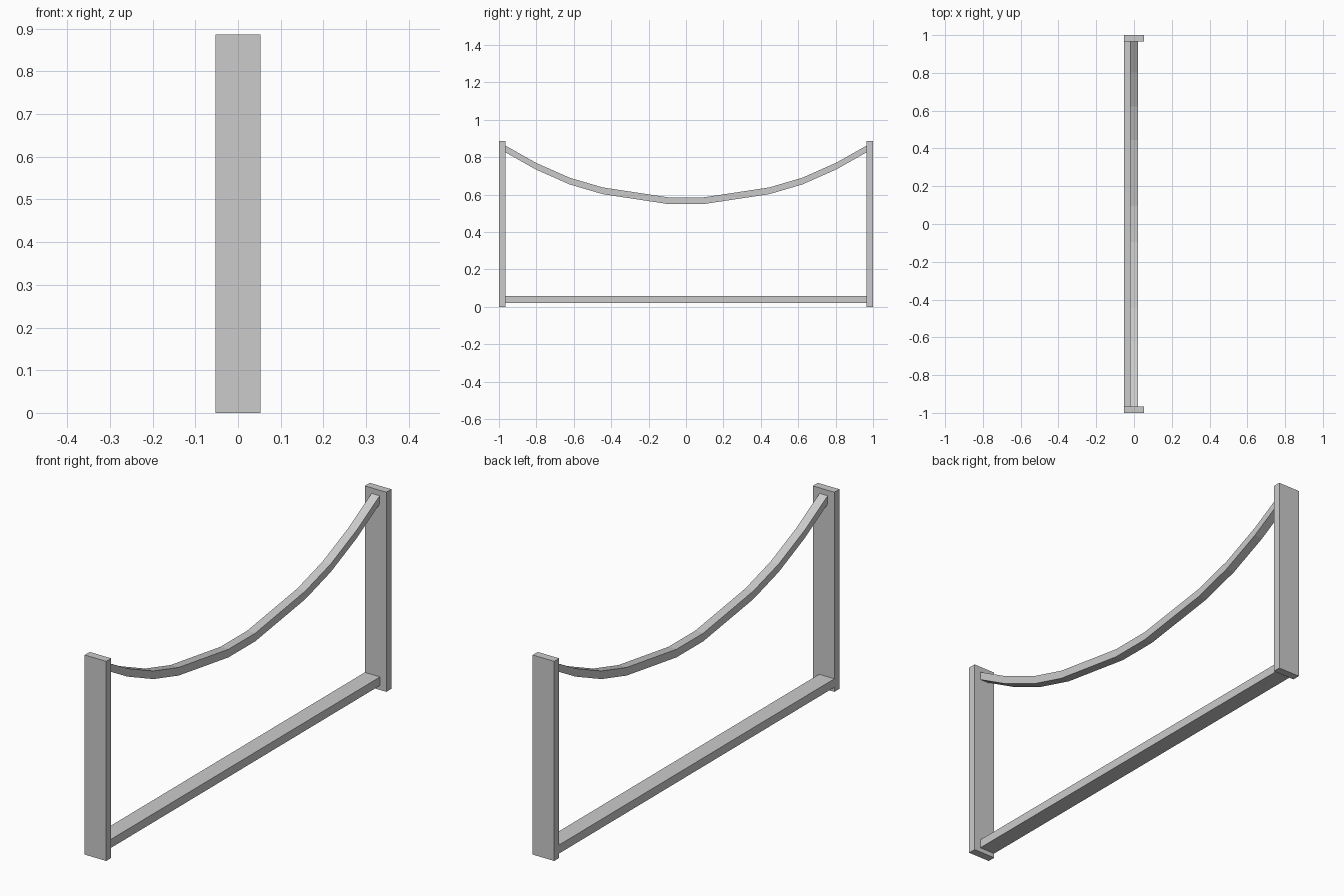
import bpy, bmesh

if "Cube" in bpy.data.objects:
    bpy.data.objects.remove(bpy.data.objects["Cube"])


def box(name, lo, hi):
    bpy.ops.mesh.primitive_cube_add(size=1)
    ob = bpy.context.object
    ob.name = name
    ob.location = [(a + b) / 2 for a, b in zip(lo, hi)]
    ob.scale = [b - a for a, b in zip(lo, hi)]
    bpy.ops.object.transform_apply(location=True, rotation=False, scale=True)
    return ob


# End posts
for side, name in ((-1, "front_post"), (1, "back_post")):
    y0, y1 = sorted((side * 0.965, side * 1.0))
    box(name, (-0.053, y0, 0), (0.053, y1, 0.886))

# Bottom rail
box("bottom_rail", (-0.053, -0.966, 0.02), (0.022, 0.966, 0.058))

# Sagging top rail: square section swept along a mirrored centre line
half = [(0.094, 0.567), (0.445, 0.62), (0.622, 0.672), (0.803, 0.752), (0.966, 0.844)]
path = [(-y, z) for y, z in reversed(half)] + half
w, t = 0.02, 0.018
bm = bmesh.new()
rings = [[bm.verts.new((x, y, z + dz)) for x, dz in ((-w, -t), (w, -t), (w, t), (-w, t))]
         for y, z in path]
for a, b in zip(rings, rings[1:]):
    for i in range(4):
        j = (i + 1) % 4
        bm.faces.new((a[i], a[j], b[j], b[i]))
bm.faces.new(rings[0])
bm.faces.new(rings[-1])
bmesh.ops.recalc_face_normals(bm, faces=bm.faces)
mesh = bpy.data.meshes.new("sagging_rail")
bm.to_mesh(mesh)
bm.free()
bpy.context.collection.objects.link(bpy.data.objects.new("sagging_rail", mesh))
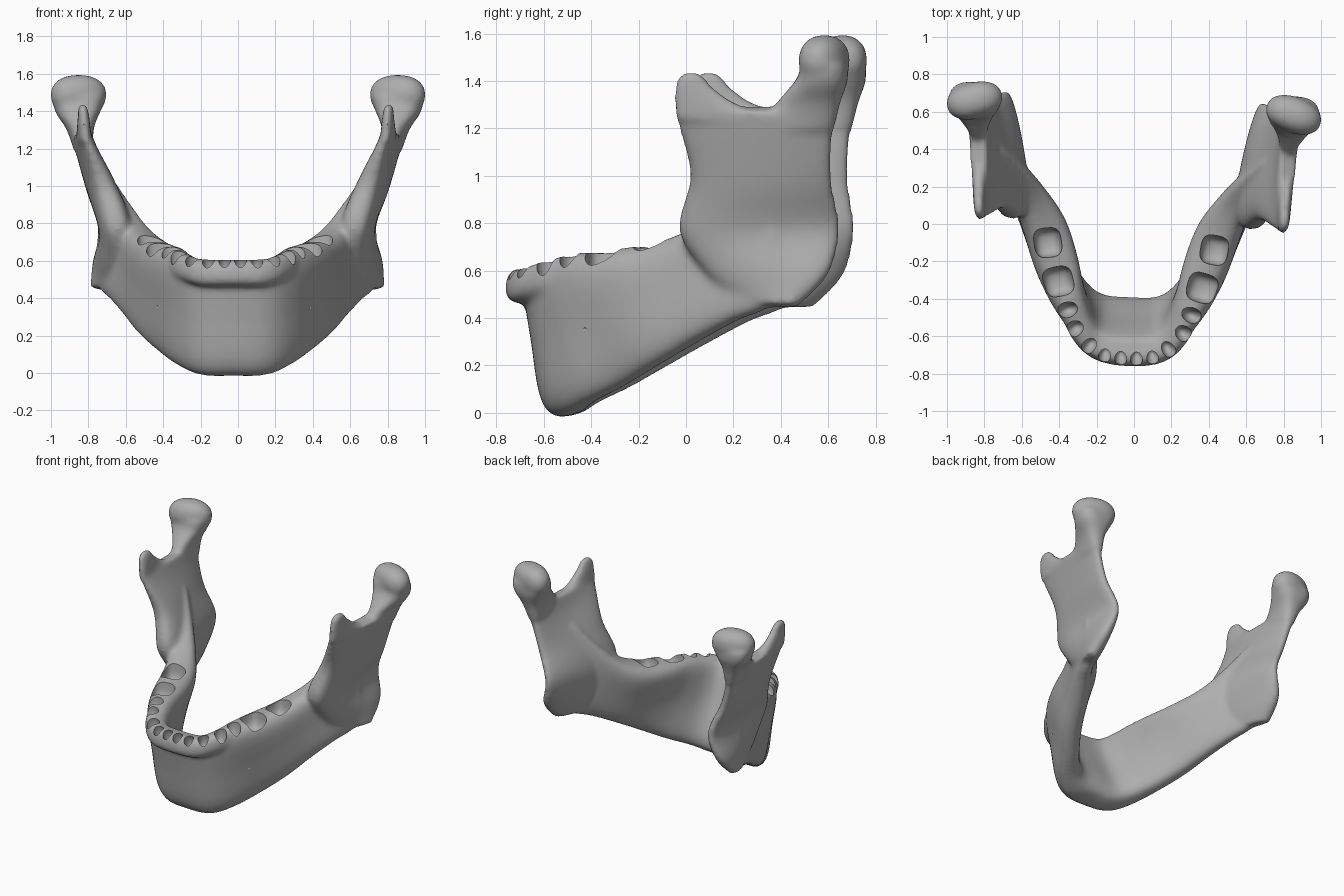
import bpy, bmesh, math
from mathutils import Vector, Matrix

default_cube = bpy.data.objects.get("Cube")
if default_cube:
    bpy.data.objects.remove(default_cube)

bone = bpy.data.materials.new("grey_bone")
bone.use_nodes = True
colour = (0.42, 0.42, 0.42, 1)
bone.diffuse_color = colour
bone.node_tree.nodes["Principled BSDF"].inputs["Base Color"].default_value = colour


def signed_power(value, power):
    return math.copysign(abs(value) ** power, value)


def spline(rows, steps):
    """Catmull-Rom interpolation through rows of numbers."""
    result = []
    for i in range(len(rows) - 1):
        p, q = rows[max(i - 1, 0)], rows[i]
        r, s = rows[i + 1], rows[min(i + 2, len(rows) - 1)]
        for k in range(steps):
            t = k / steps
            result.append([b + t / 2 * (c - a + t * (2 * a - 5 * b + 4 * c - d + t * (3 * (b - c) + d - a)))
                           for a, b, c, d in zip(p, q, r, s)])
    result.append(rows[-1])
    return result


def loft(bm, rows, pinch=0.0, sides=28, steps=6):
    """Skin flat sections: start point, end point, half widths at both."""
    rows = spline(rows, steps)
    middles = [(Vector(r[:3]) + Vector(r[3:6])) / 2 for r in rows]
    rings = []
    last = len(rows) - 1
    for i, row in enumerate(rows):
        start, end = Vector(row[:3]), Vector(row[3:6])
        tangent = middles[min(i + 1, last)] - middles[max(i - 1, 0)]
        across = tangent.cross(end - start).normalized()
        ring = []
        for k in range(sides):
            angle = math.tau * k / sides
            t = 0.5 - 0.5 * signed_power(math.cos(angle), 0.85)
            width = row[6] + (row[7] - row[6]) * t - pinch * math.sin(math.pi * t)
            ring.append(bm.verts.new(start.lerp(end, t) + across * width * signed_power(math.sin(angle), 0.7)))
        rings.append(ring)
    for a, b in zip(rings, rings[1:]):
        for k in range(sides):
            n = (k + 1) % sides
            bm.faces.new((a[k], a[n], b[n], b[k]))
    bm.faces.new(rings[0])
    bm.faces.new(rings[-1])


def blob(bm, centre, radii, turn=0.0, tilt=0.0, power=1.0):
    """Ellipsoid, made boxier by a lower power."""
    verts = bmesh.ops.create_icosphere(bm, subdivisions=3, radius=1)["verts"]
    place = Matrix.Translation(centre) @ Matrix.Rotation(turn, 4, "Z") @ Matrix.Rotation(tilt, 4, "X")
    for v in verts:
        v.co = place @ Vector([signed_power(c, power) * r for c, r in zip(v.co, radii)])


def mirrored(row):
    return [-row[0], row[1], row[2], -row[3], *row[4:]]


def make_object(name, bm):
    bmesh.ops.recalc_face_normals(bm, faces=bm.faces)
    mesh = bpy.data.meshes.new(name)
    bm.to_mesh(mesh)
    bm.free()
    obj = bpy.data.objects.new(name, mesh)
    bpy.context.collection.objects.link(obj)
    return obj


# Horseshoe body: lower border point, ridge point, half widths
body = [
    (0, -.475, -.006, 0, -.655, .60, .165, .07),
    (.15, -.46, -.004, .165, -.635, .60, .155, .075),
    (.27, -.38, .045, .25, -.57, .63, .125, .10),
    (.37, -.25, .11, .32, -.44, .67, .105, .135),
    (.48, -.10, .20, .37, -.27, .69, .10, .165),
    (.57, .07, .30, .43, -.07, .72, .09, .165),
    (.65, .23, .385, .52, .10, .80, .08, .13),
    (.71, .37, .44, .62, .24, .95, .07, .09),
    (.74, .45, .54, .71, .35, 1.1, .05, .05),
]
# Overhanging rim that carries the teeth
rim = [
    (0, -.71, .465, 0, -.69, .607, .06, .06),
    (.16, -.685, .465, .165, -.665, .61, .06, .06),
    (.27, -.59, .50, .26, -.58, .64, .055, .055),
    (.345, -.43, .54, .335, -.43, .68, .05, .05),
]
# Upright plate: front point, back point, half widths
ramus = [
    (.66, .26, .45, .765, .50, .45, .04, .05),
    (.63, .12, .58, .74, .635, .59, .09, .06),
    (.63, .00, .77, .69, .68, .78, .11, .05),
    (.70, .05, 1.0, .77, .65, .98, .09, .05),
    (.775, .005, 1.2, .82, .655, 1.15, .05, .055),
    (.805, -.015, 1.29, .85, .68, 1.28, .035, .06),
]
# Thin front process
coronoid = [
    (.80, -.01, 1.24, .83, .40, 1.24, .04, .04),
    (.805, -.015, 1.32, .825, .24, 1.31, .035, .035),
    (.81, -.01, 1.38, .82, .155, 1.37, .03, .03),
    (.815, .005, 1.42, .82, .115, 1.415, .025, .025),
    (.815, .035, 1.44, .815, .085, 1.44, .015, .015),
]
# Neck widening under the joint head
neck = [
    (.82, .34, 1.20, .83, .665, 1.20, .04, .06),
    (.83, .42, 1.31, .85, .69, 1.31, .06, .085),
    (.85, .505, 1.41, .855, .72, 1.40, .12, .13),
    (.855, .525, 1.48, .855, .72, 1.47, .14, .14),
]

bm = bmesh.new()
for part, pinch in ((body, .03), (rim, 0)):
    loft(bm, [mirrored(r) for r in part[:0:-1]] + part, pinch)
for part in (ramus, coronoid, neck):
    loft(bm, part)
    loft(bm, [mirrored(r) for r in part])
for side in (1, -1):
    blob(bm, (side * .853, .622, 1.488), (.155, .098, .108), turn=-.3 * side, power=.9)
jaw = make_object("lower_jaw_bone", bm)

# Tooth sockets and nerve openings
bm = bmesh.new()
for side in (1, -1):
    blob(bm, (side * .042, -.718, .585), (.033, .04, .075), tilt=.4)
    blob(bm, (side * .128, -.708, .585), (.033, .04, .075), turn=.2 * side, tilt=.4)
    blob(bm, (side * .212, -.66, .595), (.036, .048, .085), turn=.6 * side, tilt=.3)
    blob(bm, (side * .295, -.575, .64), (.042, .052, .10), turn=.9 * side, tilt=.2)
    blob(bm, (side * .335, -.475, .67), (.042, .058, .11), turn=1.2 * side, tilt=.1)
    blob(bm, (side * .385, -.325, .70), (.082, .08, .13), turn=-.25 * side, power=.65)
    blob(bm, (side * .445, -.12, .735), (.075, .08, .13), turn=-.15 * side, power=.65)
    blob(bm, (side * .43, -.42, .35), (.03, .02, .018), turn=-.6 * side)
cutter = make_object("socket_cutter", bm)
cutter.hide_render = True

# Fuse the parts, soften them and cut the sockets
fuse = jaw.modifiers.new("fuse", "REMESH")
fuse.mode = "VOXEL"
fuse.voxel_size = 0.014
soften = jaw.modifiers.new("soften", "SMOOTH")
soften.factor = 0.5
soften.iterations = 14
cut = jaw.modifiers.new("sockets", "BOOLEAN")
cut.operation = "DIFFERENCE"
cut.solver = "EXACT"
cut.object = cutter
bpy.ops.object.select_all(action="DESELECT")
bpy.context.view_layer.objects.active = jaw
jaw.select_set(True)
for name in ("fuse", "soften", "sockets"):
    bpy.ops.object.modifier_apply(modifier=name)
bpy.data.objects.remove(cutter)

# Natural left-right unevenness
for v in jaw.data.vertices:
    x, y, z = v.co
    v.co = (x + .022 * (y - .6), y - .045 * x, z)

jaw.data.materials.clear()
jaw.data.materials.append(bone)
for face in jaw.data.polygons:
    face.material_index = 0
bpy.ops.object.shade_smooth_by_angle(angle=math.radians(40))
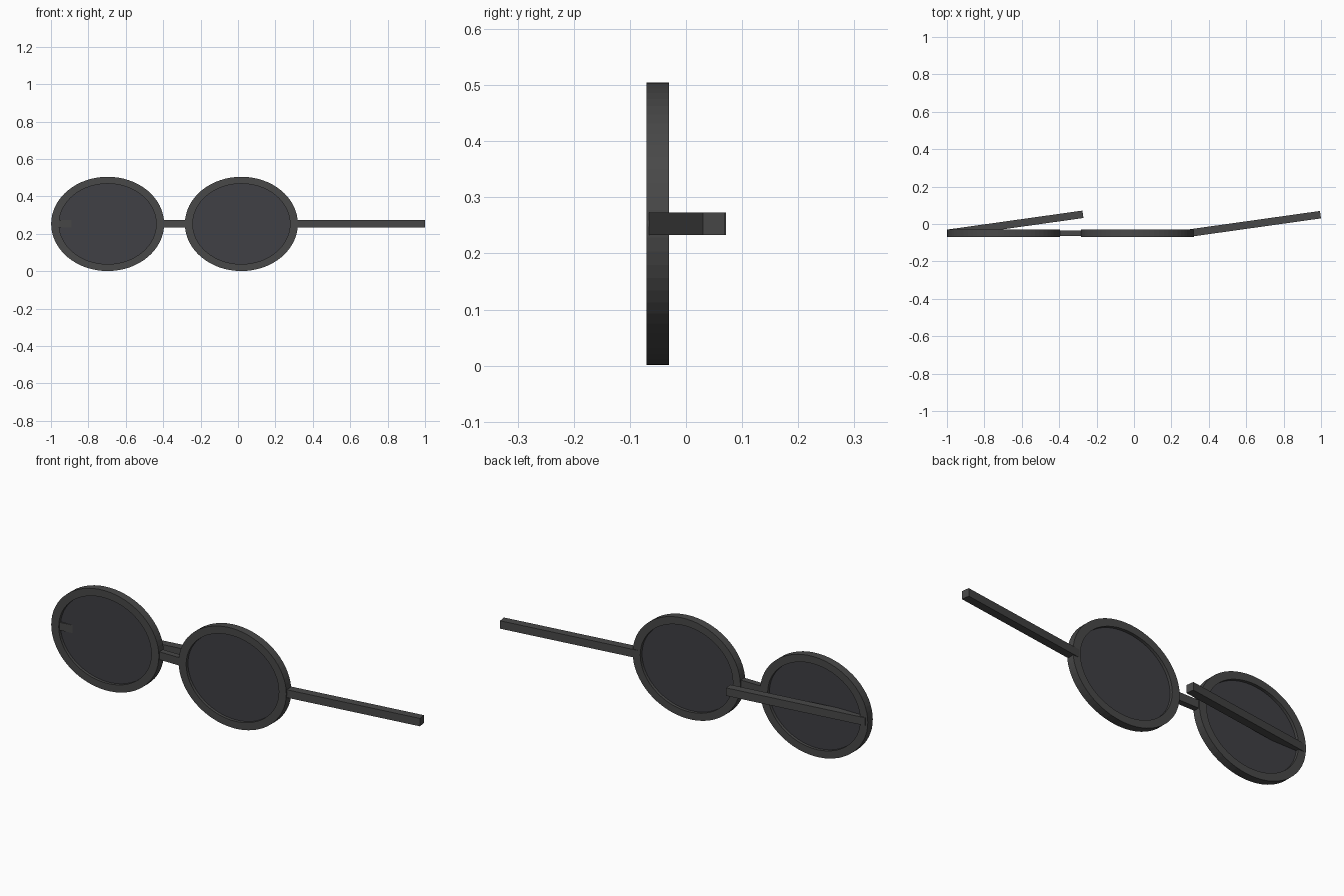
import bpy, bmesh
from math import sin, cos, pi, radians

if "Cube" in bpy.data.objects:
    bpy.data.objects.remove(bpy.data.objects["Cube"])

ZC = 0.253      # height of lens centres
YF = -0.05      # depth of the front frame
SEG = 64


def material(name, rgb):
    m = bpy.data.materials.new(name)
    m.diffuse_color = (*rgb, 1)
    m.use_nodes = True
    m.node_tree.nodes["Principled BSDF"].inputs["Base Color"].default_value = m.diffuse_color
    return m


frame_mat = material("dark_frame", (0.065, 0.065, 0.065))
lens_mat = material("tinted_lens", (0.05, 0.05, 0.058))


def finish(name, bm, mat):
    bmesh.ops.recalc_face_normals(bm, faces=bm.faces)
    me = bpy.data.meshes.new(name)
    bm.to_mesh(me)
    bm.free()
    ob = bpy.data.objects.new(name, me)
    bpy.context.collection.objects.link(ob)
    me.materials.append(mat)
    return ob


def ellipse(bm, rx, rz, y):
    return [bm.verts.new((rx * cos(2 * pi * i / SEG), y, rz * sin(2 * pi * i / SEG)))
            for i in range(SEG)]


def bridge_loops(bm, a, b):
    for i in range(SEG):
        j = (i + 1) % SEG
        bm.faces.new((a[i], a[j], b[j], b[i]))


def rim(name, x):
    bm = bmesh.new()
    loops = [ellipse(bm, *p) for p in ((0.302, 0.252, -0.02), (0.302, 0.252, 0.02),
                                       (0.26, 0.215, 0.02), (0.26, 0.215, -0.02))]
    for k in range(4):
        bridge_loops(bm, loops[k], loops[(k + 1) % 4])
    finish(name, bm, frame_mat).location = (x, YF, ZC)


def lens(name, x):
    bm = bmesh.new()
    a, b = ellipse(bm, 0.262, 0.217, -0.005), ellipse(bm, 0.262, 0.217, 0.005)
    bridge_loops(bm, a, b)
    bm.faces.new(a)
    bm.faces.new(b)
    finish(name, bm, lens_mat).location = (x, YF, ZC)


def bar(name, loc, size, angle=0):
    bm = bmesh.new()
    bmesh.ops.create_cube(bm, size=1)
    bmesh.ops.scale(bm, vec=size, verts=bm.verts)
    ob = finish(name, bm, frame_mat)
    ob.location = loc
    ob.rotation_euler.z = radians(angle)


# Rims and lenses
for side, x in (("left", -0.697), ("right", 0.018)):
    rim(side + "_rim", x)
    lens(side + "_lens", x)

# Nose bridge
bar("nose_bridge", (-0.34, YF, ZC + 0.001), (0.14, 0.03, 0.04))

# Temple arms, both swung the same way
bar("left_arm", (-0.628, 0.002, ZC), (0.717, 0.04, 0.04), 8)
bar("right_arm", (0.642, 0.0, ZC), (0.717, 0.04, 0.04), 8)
☆ ☆ ☆
Exercise directions: Verbatim reproduction is required for the line holding "# Temple arms, both swung the same way" and for every line after it in the records, with no other line included.

Solved problem:
# Temple arms, both swung the same way
bar("left_arm", (-0.628, 0.002, ZC), (0.717, 0.04, 0.04), 8)
bar("right_arm", (0.642, 0.0, ZC), (0.717, 0.04, 0.04), 8)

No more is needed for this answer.